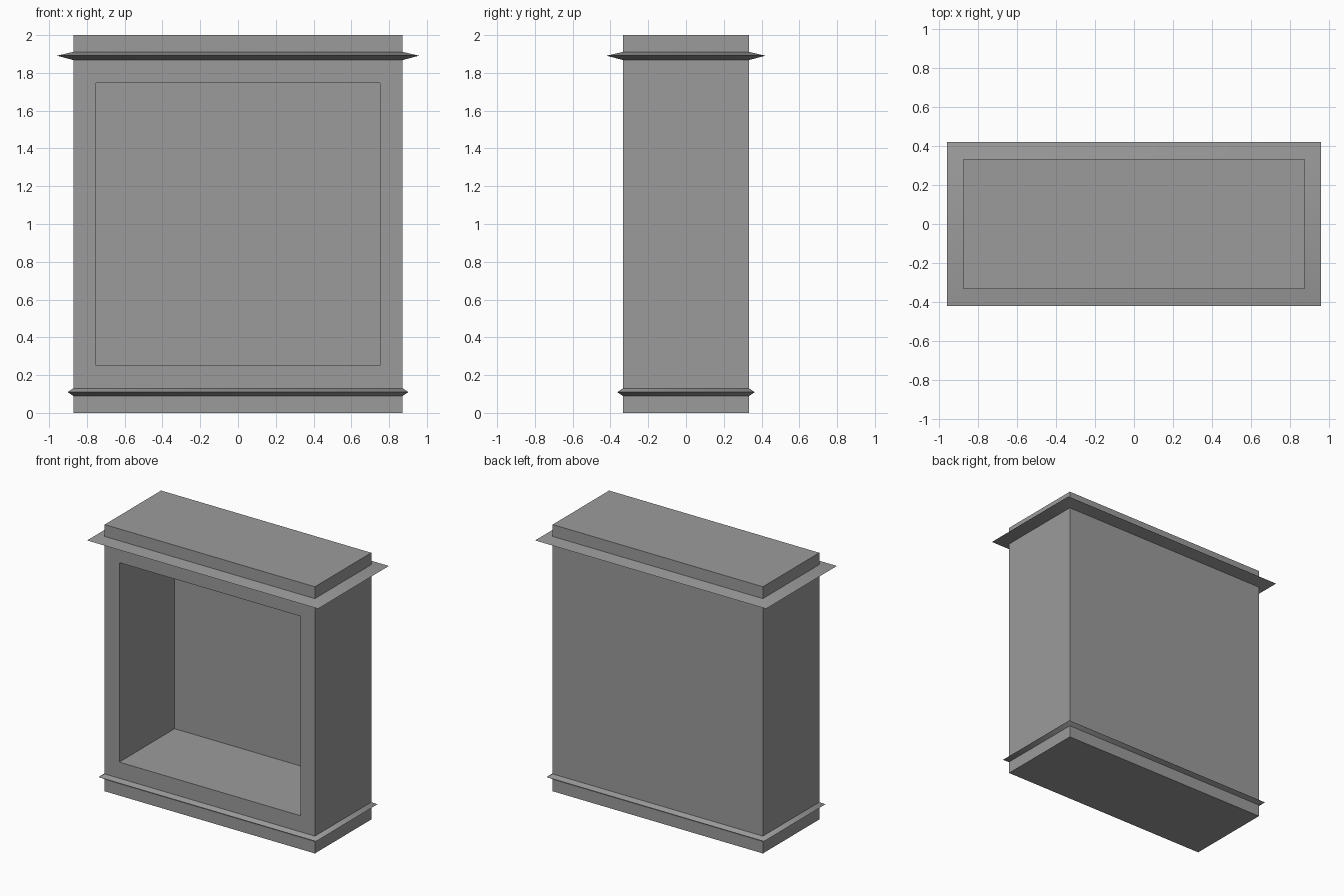
import bpy, bmesh, math
from mathutils import Vector

if "Cube" in bpy.data.objects:
    bpy.data.objects.remove(bpy.data.objects["Cube"])

HX, HY = 0.872, 0.334          # half width and half depth of the body
# Vertical profile: (height, how far the ring stands out from the body)
PROFILE = [(0, 0), (0.09, 0), (0.11, 0.03), (0.13, 0),
           (1.868, 0), (1.891, 0.086), (1.911, 0), (2.0, 0)]
MAIN = 3                       # profile span that holds the main panels

bm = bmesh.new()

# Stacked rectangular rings forming the body and both pointed mouldings
rings = []
for z, out in PROFILE:
    x, y = HX + out, HY + out
    rings.append([bm.verts.new(p) for p in
                  ((-x, -y, z), (x, -y, z), (x, y, z), (-x, y, z))])

front = None
for i, (lo, hi) in enumerate(zip(rings, rings[1:])):
    for k in range(4):
        n = (k + 1) % 4
        face = bm.faces.new((lo[k], lo[n], hi[n], hi[k]))
        if i == MAIN and k == 0:
            front = face

# Bottom and top
bm.faces.new(rings[0][::-1])
bm.faces.new(rings[-1])
bm.normal_update()

# Open front compartment: even frame, pushed in almost to the back
bmesh.ops.inset_region(bm, faces=[front], thickness=0.121, use_even_offset=True)
inner = bmesh.ops.extrude_discrete_faces(bm, faces=[front])["faces"][0]
bmesh.ops.translate(bm, verts=inner.verts, vec=Vector((0, 2 * HY - 0.012, 0)))

bmesh.ops.recalc_face_normals(bm, faces=bm.faces)
mesh = bpy.data.meshes.new("bookcase_shell")
bm.to_mesh(mesh)
bm.free()
obj = bpy.data.objects.new("bookcase_shell", mesh)
bpy.context.collection.objects.link(obj)

# Dark grey finish
grey = bpy.data.materials.new("dark_grey")
grey.diffuse_color = (0.33, 0.33, 0.33, 1)
grey.use_nodes = True
grey.node_tree.nodes["Principled BSDF"].inputs["Base Color"].default_value = grey.diffuse_color
mesh.materials.append(grey)

# Soft shading around the shallow mouldings, crisp edges elsewhere
bpy.context.view_layer.objects.active = obj
obj.select_set(True)
bpy.ops.object.shade_smooth_by_angle(angle=math.radians(50))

--------------------------------

Try it ▸
Each entry needs to be retyped exactly; the pictures stay out.

Response to this task ▸
import bpy, bmesh, math
from mathutils import Vector

if "Cube" in bpy.data.objects:
    bpy.data.objects.remove(bpy.data.objects["Cube"])

HX, HY = 0.872, 0.334          # half width and half depth of the body
# Vertical profile: (height, how far the ring stands out from the body)
PROFILE = [(0, 0), (0.09, 0), (0.11, 0.03), (0.13, 0),
           (1.868, 0), (1.891, 0.086), (1.911, 0), (2.0, 0)]
MAIN = 3                       # profile span that holds the main panels

bm = bmesh.new()

# Stacked rectangular rings forming the body and both pointed mouldings
rings = []
for z, out in PROFILE:
    x, y = HX + out, HY + out
    rings.append([bm.verts.new(p) for p in
                  ((-x, -y, z), (x, -y, z), (x, y, z), (-x, y, z))])

front = None
for i, (lo, hi) in enumerate(zip(rings, rings[1:])):
    for k in range(4):
        n = (k + 1) % 4
        face = bm.faces.new((lo[k], lo[n], hi[n], hi[k]))
        if i == MAIN and k == 0:
            front = face

# Bottom and top
bm.faces.new(rings[0][::-1])
bm.faces.new(rings[-1])
bm.normal_update()

# Open front compartment: even frame, pushed in almost to the back
bmesh.ops.inset_region(bm, faces=[front], thickness=0.121, use_even_offset=True)
inner = bmesh.ops.extrude_discrete_faces(bm, faces=[front])["faces"][0]
bmesh.ops.translate(bm, verts=inner.verts, vec=Vector((0, 2 * HY - 0.012, 0)))

bmesh.ops.recalc_face_normals(bm, faces=bm.faces)
mesh = bpy.data.meshes.new("bookcase_shell")
bm.to_mesh(mesh)
bm.free()
obj = bpy.data.objects.new("bookcase_shell", mesh)
bpy.context.collection.objects.link(obj)

# Dark grey finish
grey = bpy.data.materials.new("dark_grey")
grey.diffuse_color = (0.33, 0.33, 0.33, 1)
grey.use_nodes = True
grey.node_tree.nodes["Principled BSDF"].inputs["Base Color"].default_value = grey.diffuse_color
mesh.materials.append(grey)

# Soft shading around the shallow mouldings, crisp edges elsewhere
bpy.context.view_layer.objects.active = obj
obj.select_set(True)
bpy.ops.object.shade_smooth_by_angle(angle=math.radians(50))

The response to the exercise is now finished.